### Records supplied
▬▬▬
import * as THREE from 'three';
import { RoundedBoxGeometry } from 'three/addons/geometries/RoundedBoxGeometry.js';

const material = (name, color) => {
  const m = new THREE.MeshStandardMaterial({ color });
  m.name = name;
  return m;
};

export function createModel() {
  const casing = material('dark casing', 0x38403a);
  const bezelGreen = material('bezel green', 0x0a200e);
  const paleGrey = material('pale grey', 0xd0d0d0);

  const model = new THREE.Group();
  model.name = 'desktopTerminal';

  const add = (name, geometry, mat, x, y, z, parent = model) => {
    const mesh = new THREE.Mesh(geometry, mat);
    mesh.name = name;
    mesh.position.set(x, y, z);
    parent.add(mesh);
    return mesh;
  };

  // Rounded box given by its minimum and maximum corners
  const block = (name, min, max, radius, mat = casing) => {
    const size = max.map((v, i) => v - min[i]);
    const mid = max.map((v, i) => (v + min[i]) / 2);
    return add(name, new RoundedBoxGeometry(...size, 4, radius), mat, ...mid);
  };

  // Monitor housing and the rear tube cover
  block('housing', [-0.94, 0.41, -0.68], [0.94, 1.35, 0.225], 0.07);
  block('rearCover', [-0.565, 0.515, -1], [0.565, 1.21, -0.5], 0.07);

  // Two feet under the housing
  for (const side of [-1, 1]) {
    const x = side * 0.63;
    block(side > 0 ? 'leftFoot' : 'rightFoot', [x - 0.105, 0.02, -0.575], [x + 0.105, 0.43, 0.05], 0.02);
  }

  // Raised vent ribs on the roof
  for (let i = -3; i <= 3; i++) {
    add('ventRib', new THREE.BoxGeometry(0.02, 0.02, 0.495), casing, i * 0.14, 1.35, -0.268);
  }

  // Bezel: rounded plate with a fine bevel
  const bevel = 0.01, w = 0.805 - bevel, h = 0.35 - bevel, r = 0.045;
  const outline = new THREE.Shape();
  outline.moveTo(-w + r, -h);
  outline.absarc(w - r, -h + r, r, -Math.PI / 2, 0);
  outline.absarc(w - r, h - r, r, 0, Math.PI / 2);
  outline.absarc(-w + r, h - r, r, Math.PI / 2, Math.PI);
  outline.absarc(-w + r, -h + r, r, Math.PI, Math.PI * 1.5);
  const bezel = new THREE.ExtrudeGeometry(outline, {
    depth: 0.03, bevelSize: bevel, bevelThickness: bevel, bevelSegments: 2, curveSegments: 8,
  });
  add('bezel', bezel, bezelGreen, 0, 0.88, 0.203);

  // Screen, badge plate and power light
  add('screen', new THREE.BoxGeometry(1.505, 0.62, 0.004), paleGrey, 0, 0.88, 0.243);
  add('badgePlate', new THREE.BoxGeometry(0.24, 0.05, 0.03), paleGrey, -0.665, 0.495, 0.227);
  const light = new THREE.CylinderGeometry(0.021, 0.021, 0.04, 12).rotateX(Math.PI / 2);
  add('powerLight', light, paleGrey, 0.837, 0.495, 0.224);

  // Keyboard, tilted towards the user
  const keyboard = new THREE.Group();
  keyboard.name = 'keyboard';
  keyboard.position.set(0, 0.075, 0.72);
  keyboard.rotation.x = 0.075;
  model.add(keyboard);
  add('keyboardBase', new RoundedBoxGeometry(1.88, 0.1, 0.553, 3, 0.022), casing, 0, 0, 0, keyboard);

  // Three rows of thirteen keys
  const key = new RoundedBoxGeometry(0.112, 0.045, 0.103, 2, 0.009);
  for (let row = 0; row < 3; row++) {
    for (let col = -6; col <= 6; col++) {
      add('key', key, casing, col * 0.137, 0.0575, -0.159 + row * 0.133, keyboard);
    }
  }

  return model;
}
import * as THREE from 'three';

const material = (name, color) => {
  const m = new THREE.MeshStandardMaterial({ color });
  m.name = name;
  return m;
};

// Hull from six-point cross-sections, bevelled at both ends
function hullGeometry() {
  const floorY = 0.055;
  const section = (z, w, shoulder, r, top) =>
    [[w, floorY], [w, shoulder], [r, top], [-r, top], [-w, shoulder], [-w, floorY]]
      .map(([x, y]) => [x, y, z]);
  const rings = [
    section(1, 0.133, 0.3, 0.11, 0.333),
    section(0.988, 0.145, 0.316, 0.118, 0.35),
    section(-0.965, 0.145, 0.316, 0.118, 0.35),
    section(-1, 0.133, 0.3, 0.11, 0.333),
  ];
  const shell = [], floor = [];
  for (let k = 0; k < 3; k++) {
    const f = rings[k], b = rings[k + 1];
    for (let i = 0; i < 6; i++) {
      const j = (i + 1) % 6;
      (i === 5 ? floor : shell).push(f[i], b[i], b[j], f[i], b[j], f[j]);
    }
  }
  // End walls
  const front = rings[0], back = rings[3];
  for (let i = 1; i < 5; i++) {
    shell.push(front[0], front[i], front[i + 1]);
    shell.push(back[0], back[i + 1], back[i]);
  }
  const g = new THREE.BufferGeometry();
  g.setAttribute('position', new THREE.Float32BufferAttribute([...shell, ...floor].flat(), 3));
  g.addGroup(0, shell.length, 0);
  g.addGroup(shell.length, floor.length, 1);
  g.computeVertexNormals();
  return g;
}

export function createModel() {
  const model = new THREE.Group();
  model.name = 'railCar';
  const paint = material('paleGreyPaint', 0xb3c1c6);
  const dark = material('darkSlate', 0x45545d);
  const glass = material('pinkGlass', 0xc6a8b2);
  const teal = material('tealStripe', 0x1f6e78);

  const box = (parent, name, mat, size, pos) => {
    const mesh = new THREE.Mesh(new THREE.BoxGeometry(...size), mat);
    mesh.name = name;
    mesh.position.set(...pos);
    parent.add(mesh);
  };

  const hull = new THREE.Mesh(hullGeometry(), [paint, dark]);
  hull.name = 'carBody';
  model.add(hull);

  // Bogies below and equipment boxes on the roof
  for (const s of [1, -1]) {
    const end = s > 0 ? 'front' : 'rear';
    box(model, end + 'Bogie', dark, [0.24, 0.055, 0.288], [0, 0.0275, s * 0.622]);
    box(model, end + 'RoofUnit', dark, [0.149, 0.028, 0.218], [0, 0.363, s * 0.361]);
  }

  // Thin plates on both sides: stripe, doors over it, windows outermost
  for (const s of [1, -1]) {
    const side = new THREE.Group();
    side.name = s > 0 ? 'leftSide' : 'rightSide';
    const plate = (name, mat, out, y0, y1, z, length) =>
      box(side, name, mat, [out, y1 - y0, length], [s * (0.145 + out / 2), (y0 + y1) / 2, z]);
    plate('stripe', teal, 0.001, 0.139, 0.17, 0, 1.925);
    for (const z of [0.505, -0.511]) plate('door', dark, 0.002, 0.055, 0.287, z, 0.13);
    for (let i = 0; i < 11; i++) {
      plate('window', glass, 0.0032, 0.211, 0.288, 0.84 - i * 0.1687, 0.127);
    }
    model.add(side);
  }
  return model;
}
▬▬▬
### Problem requirements
All of the records must be repeated exactly.

### Result of this task
import * as THREE from 'three';
import { RoundedBoxGeometry } from 'three/addons/geometries/RoundedBoxGeometry.js';

const material = (name, color) => {
  const m = new THREE.MeshStandardMaterial({ color });
  m.name = name;
  return m;
};

export function createModel() {
  const casing = material('dark casing', 0x38403a);
  const bezelGreen = material('bezel green', 0x0a200e);
  const paleGrey = material('pale grey', 0xd0d0d0);

  const model = new THREE.Group();
  model.name = 'desktopTerminal';

  const add = (name, geometry, mat, x, y, z, parent = model) => {
    const mesh = new THREE.Mesh(geometry, mat);
    mesh.name = name;
    mesh.position.set(x, y, z);
    parent.add(mesh);
    return mesh;
  };

  // Rounded box given by its minimum and maximum corners
  const block = (name, min, max, radius, mat = casing) => {
    const size = max.map((v, i) => v - min[i]);
    const mid = max.map((v, i) => (v + min[i]) / 2);
    return add(name, new RoundedBoxGeometry(...size, 4, radius), mat, ...mid);
  };

  // Monitor housing and the rear tube cover
  block('housing', [-0.94, 0.41, -0.68], [0.94, 1.35, 0.225], 0.07);
  block('rearCover', [-0.565, 0.515, -1], [0.565, 1.21, -0.5], 0.07);

  // Two feet under the housing
  for (const side of [-1, 1]) {
    const x = side * 0.63;
    block(side > 0 ? 'leftFoot' : 'rightFoot', [x - 0.105, 0.02, -0.575], [x + 0.105, 0.43, 0.05], 0.02);
  }

  // Raised vent ribs on the roof
  for (let i = -3; i <= 3; i++) {
    add('ventRib', new THREE.BoxGeometry(0.02, 0.02, 0.495), casing, i * 0.14, 1.35, -0.268);
  }

  // Bezel: rounded plate with a fine bevel
  const bevel = 0.01, w = 0.805 - bevel, h = 0.35 - bevel, r = 0.045;
  const outline = new THREE.Shape();
  outline.moveTo(-w + r, -h);
  outline.absarc(w - r, -h + r, r, -Math.PI / 2, 0);
  outline.absarc(w - r, h - r, r, 0, Math.PI / 2);
  outline.absarc(-w + r, h - r, r, Math.PI / 2, Math.PI);
  outline.absarc(-w + r, -h + r, r, Math.PI, Math.PI * 1.5);
  const bezel = new THREE.ExtrudeGeometry(outline, {
    depth: 0.03, bevelSize: bevel, bevelThickness: bevel, bevelSegments: 2, curveSegments: 8,
  });
  add('bezel', bezel, bezelGreen, 0, 0.88, 0.203);

  // Screen, badge plate and power light
  add('screen', new THREE.BoxGeometry(1.505, 0.62, 0.004), paleGrey, 0, 0.88, 0.243);
  add('badgePlate', new THREE.BoxGeometry(0.24, 0.05, 0.03), paleGrey, -0.665, 0.495, 0.227);
  const light = new THREE.CylinderGeometry(0.021, 0.021, 0.04, 12).rotateX(Math.PI / 2);
  add('powerLight', light, paleGrey, 0.837, 0.495, 0.224);

  // Keyboard, tilted towards the user
  const keyboard = new THREE.Group();
  keyboard.name = 'keyboard';
  keyboard.position.set(0, 0.075, 0.72);
  keyboard.rotation.x = 0.075;
  model.add(keyboard);
  add('keyboardBase', new RoundedBoxGeometry(1.88, 0.1, 0.553, 3, 0.022), casing, 0, 0, 0, keyboard);

  // Three rows of thirteen keys
  const key = new RoundedBoxGeometry(0.112, 0.045, 0.103, 2, 0.009);
  for (let row = 0; row < 3; row++) {
    for (let col = -6; col <= 6; col++) {
      add('key', key, casing, col * 0.137, 0.0575, -0.159 + row * 0.133, keyboard);
    }
  }

  return model;
}
import * as THREE from 'three';

const material = (name, color) => {
  const m = new THREE.MeshStandardMaterial({ color });
  m.name = name;
  return m;
};

// Hull from six-point cross-sections, bevelled at both ends
function hullGeometry() {
  const floorY = 0.055;
  const section = (z, w, shoulder, r, top) =>
    [[w, floorY], [w, shoulder], [r, top], [-r, top], [-w, shoulder], [-w, floorY]]
      .map(([x, y]) => [x, y, z]);
  const rings = [
    section(1, 0.133, 0.3, 0.11, 0.333),
    section(0.988, 0.145, 0.316, 0.118, 0.35),
    section(-0.965, 0.145, 0.316, 0.118, 0.35),
    section(-1, 0.133, 0.3, 0.11, 0.333),
  ];
  const shell = [], floor = [];
  for (let k = 0; k < 3; k++) {
    const f = rings[k], b = rings[k + 1];
    for (let i = 0; i < 6; i++) {
      const j = (i + 1) % 6;
      (i === 5 ? floor : shell).push(f[i], b[i], b[j], f[i], b[j], f[j]);
    }
  }
  // End walls
  const front = rings[0], back = rings[3];
  for (let i = 1; i < 5; i++) {
    shell.push(front[0], front[i], front[i + 1]);
    shell.push(back[0], back[i + 1], back[i]);
  }
  const g = new THREE.BufferGeometry();
  g.setAttribute('position', new THREE.Float32BufferAttribute([...shell, ...floor].flat(), 3));
  g.addGroup(0, shell.length, 0);
  g.addGroup(shell.length, floor.length, 1);
  g.computeVertexNormals();
  return g;
}

export function createModel() {
  const model = new THREE.Group();
  model.name = 'railCar';
  const paint = material('paleGreyPaint', 0xb3c1c6);
  const dark = material('darkSlate', 0x45545d);
  const glass = material('pinkGlass', 0xc6a8b2);
  const teal = material('tealStripe', 0x1f6e78);

  const box = (parent, name, mat, size, pos) => {
    const mesh = new THREE.Mesh(new THREE.BoxGeometry(...size), mat);
    mesh.name = name;
    mesh.position.set(...pos);
    parent.add(mesh);
  };

  const hull = new THREE.Mesh(hullGeometry(), [paint, dark]);
  hull.name = 'carBody';
  model.add(hull);

  // Bogies below and equipment boxes on the roof
  for (const s of [1, -1]) {
    const end = s > 0 ? 'front' : 'rear';
    box(model, end + 'Bogie', dark, [0.24, 0.055, 0.288], [0, 0.0275, s * 0.622]);
    box(model, end + 'RoofUnit', dark, [0.149, 0.028, 0.218], [0, 0.363, s * 0.361]);
  }

  // Thin plates on both sides: stripe, doors over it, windows outermost
  for (const s of [1, -1]) {
    const side = new THREE.Group();
    side.name = s > 0 ? 'leftSide' : 'rightSide';
    const plate = (name, mat, out, y0, y1, z, length) =>
      box(side, name, mat, [out, y1 - y0, length], [s * (0.145 + out / 2), (y0 + y1) / 2, z]);
    plate('stripe', teal, 0.001, 0.139, 0.17, 0, 1.925);
    for (const z of [0.505, -0.511]) plate('door', dark, 0.002, 0.055, 0.287, z, 0.13);
    for (let i = 0; i < 11; i++) {
      plate('window', glass, 0.0032, 0.211, 0.288, 0.84 - i * 0.1687, 0.127);
    }
    model.add(side);
  }
  return model;
}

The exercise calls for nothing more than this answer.